The nano era has seen modern VLSI technologies become increasingly sensitive to structural details and fabrication techniques. While “technology scaling” continues as the strongest driver for technology advancement, it has evolved from traditional Dennard Scalling into a multi-dimensional concept that combines new materials, novel structures and different physical principles.

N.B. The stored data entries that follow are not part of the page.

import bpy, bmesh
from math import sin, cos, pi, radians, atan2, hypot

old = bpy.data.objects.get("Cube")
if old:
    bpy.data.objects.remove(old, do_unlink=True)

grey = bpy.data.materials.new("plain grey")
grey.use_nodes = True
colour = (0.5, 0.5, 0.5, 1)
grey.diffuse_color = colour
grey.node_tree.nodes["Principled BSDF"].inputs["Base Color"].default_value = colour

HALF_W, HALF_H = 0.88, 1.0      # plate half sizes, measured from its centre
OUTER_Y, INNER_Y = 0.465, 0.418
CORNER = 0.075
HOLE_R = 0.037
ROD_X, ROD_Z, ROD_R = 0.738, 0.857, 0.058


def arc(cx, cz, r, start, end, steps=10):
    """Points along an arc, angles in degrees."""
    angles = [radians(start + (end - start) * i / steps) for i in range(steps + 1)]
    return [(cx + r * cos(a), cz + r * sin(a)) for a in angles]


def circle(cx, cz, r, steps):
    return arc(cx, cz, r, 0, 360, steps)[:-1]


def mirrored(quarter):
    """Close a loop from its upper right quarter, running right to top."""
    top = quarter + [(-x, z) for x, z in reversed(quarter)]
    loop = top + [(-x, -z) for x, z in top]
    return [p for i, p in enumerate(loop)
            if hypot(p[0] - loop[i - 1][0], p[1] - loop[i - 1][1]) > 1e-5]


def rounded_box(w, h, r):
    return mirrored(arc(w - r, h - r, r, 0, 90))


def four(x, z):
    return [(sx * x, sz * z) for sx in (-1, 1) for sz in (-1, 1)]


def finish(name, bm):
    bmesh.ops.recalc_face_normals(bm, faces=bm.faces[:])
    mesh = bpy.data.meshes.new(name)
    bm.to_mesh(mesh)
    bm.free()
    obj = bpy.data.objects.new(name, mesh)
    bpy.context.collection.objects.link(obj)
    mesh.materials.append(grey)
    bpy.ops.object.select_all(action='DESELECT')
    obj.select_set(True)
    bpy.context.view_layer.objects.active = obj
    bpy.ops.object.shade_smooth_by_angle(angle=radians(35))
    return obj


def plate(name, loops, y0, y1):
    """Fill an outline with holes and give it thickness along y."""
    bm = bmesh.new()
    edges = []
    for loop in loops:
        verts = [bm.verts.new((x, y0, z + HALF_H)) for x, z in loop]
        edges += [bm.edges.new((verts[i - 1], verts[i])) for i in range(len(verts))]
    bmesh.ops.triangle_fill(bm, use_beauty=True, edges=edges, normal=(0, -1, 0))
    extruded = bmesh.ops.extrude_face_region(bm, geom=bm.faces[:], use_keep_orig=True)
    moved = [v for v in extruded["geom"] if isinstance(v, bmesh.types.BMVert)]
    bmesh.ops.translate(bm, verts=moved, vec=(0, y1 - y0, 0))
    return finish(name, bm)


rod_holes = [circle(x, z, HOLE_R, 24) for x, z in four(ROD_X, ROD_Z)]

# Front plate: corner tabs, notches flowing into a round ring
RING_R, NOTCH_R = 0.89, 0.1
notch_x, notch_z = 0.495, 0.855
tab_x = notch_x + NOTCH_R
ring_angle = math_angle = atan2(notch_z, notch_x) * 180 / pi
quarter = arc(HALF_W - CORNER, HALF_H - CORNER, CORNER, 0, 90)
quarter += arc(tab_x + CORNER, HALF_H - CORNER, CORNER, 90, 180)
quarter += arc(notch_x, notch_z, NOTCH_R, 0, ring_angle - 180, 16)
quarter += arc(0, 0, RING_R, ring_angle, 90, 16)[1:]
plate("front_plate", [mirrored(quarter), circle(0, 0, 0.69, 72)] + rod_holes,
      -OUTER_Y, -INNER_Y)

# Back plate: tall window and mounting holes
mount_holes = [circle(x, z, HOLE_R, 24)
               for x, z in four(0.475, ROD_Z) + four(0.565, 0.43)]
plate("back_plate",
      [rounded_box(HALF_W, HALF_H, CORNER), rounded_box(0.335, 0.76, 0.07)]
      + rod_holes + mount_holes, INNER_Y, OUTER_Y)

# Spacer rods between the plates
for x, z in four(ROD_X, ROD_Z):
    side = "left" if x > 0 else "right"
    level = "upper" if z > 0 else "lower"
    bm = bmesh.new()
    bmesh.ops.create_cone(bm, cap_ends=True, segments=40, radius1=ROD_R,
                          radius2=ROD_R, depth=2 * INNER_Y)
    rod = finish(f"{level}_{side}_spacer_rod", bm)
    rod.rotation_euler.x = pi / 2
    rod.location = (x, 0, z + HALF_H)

Accordingly, this course will cover topics such as: advanced VLSI transistor design; future challenges of VLSI transistors; the implications for device electrical performance caused by fabrication technique, physical models for nanometer scale structures, control of electrical characteristics (threshold voltage, short channel effects, ballistic transport) in small structures; and alternative device structures for VLSI in the nano era.

Course outline

  • Overview of the semiconductor industry
  • MOSFET – MOS capacitor, MOSFET long channel behavior (a short review)
  • Si MOSFET device scaling, non-scaling factors
  • Reading the ITRS, industry trend
  • MOSFET electrostatics
    • Short-channel MOSFET
    • Channel length, scale length theory, minimum channel length
    • PDSOI, FDSOI, ultra-thin body SOI, double-gate, FinFET, multi-gate FET, gate-all-around (nanowire) FET
    • Threshold voltage, quantum effects
    • Non-uniform channel doping, halo, super-halo
  • MOSFET electrodynamics
    • Carrier mobility, velocity saturation
    • Scattering theory, ballistic transport
    • Virtual source model
    • Strain effects, alternative channel materials (Ge, III-V, CNT, graphene, 2D)
  • High field effects
    • Impact ionization and breakdown, band-to-band tunneling, tunneling into gate dielectrics, hot carriers, dielectric degradation mechanisms
    • Tunneling FET
  • Parasitic elements
    • Series resistance, parasitic capacitance
    • Interconnect R and C, interconnect scaling
  • CMOS performance factors
    • CMOS circuit elements, propagation delay, delay metrics, power dissipation
    • Device pitch scaling
    • Device design tradeoff, energy-delay optimization

Prerequisite

Undergraduate-level solid state or semiconductor devices required (EEE436, or EEE531). Students should be familiar with the physical principles and operation of p-n junctions, MOS capacitors and long-channel MOSFETs.

Textbook:

    • Y. Taur & T. H. Ning, “Fundamentals of Modern VLSI Devices,” 2nd Edition, Publisher: Cambridge University Press, 2009

EEE 335: Analog and Digital Circuits

Spring 2014, Spring 2015, Spring 2016, Spring 2017

Course Description:

Analog, digital microelectronic circuits and systems, amplifiers, frequency response, gate sizing, timing analysis, sequential digital circuits.

Topics covered:

  1. MOSFET overview
  2. Digital circuits: inverter, logic circuits
  3. Memory circuits: SRAM, DRAM
  4. Single-stage amplifier basics
  5. High frequency response analysis
  6. Common source, common gate, source follower, cascode, differential amplifiers

Prerequisites

EEE 334 Circuits II

Textbook:

  1. A.S. Sedra and K.C. Smith, Microelectronic Circuits, 6th Edition, Publiser: Oxford University Press, 2009.